Ashish Ranjan is a research fellow at Trivedi Centre for Political Data, at Ashoka University.
In the 2008 election, Siddharamaiah tried to construct the same AHINDA coalition for the Congress party but did not succeed. He initiated many welfare schemes addressing the major concerns of this group.
In rural areas, there is the Anna Bhagya (7kg/person free rice), besides a variety of pension and welfare schemes.
Will outgoing chief minister Siddaramaiah’s carefully crafted caste and religious alliance – consisting of Dalits, backward castes and minorities, abbreviated in Kannada to AHINDA – once again bring the Congress back to power?
Or will the Deve Gowda-Kumaraswami-led JD(S), with support from the Vokkaliga (the second-largest community in Karnataka), be kingmaker in the state?
Lingayats are core voters for the BJP, the Congress enjoys major support from the Backward, Dalit and Muslim communities (AHINDA), and JD(S) gets heavy support among Vokkaligas.
Like the Lingayats, a majority of the Vokkaligas are based in the Old Mysore region, Central Karnataka and Bengaluru.
In the 2008 election, when it won the state, the BJP only won eight of the 51 seats in this region, while in the 2014 parliamentary election, despite a huge wave in support, the BJP could only win seven Assembly seats in the Chamarajanagar, Hassan, Kolar, Mandya, Mysore, Tumkur districts that comprise this parliamentary region.
First, he is dividing all of us Lingayats between Veerashaiva and Lingayat, which is not good as we Lingayats are all one.
Second, his decision to provide eggs only to SC/ST students (an untrue claim) is promoting discrimination among children on caste basis.

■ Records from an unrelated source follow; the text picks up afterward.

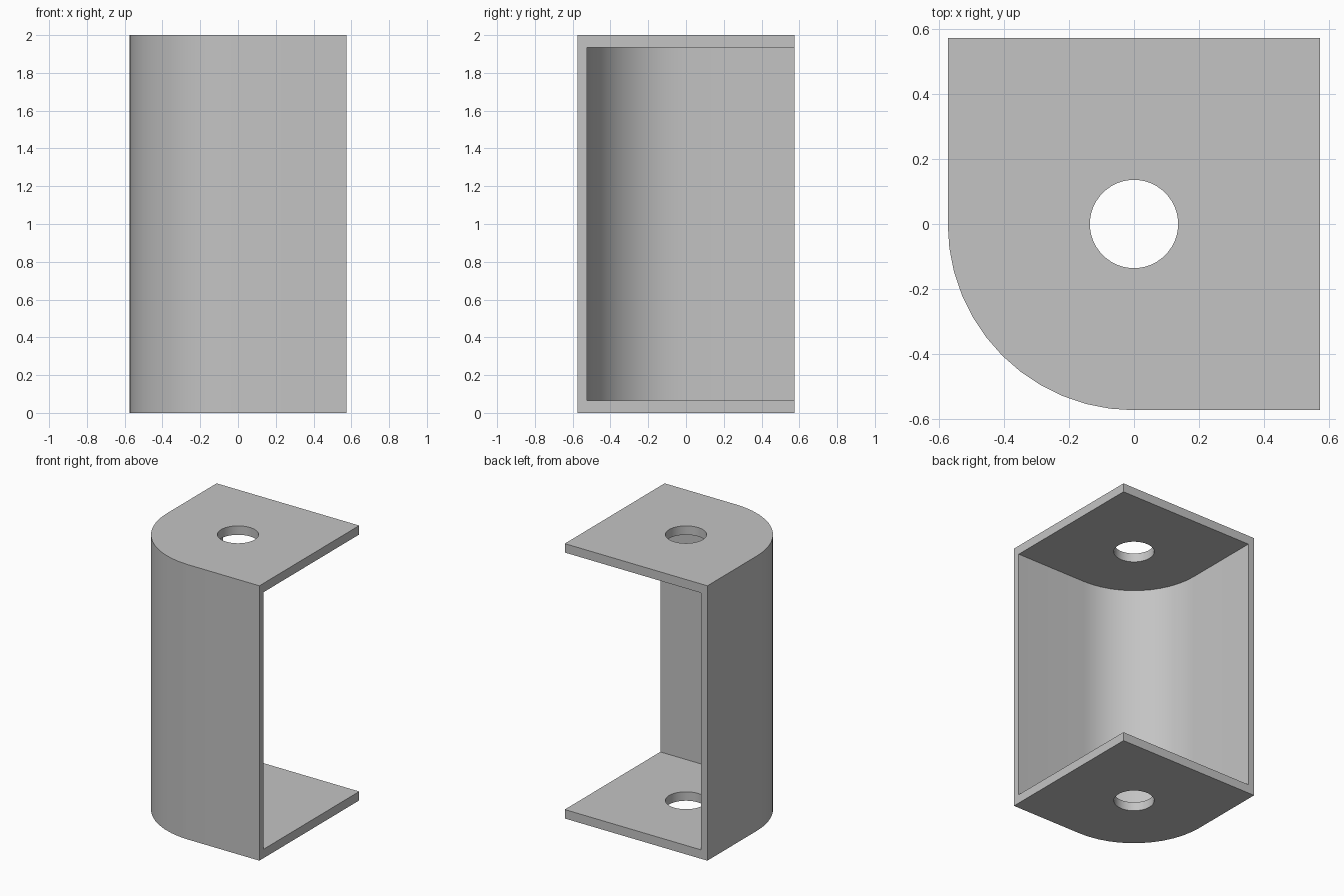
import bpy, bmesh
from math import pi, sin, cos, radians

cube = bpy.data.objects.get("Cube")
if cube:
    bpy.data.objects.remove(cube)

HALF, HEIGHT = 0.574, 2.0
WALL, PLATE, HOLE = 0.05, 0.065, 0.136

grey = bpy.data.materials.new("Plain grey")
grey.use_nodes = True
colour = (0.55, 0.55, 0.55, 1)
grey.diffuse_color = colour
grey.node_tree.nodes["Principled BSDF"].inputs["Base Color"].default_value = colour


def prism(name, outline, z0, z1):
    """Extrude a flat outline upward into a closed solid."""
    bm = bmesh.new()
    base = bm.faces.new([bm.verts.new((x, y, z0)) for x, y in outline])
    top = bmesh.ops.extrude_face_region(bm, geom=[base])["geom"]
    verts = [v for v in top if isinstance(v, bmesh.types.BMVert)]
    bmesh.ops.translate(bm, verts=verts, vec=(0, 0, z1 - z0))
    bmesh.ops.recalc_face_normals(bm, faces=bm.faces)
    mesh = bpy.data.meshes.new(name)
    bm.to_mesh(mesh)
    bm.free()
    mesh.materials.append(grey)
    obj = bpy.data.objects.new(name, mesh)
    bpy.context.collection.objects.link(obj)
    return obj


def arc(radius, start, end, steps):
    angles = [radians(start + (end - start) * i / steps) for i in range(steps + 1)]
    return [(radius * cos(a), radius * sin(a)) for a in angles]


def rounded_square(radius, far):
    """Square outline with its front right corner rounded about the origin."""
    return arc(radius, 180, 270, 12) + [(far, -radius), (far, far), (-radius, far)]


# Bracket body, its open interior and the hole through both plates
bracket = prism("bracket", rounded_square(HALF, HALF), 0, HEIGHT)
cutters = [
    prism("interior_cutter", rounded_square(HALF - WALL, HALF + 0.2), PLATE, HEIGHT - PLATE),
    prism("hole_cutter", arc(HOLE, 0, 360, 48)[:-1], -0.1, HEIGHT + 0.1),
]

bpy.ops.object.select_all(action="DESELECT")
bpy.context.view_layer.objects.active = bracket
bracket.select_set(True)
for cutter in cutters:
    cut = bracket.modifiers.new(cutter.name, "BOOLEAN")
    cut.operation, cut.solver, cut.object = "DIFFERENCE", "EXACT", cutter
    bpy.ops.object.modifier_apply(modifier=cut.name)
    bpy.data.objects.remove(cutter)

# Smooth the curved wall and hole, keeping the corners crisp
bpy.ops.object.shade_smooth_by_angle(angle=pi / 6)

Welcome to the mother of all complicated elections in Karnataka.
In 2013 this number fell to 21 seats – remember that Lingayat leader B S Yeddyurappa had floated a new party, the KJP, which got around 10 per cent of the vote.
This caused the BJP to lose 13 per cent of the vote.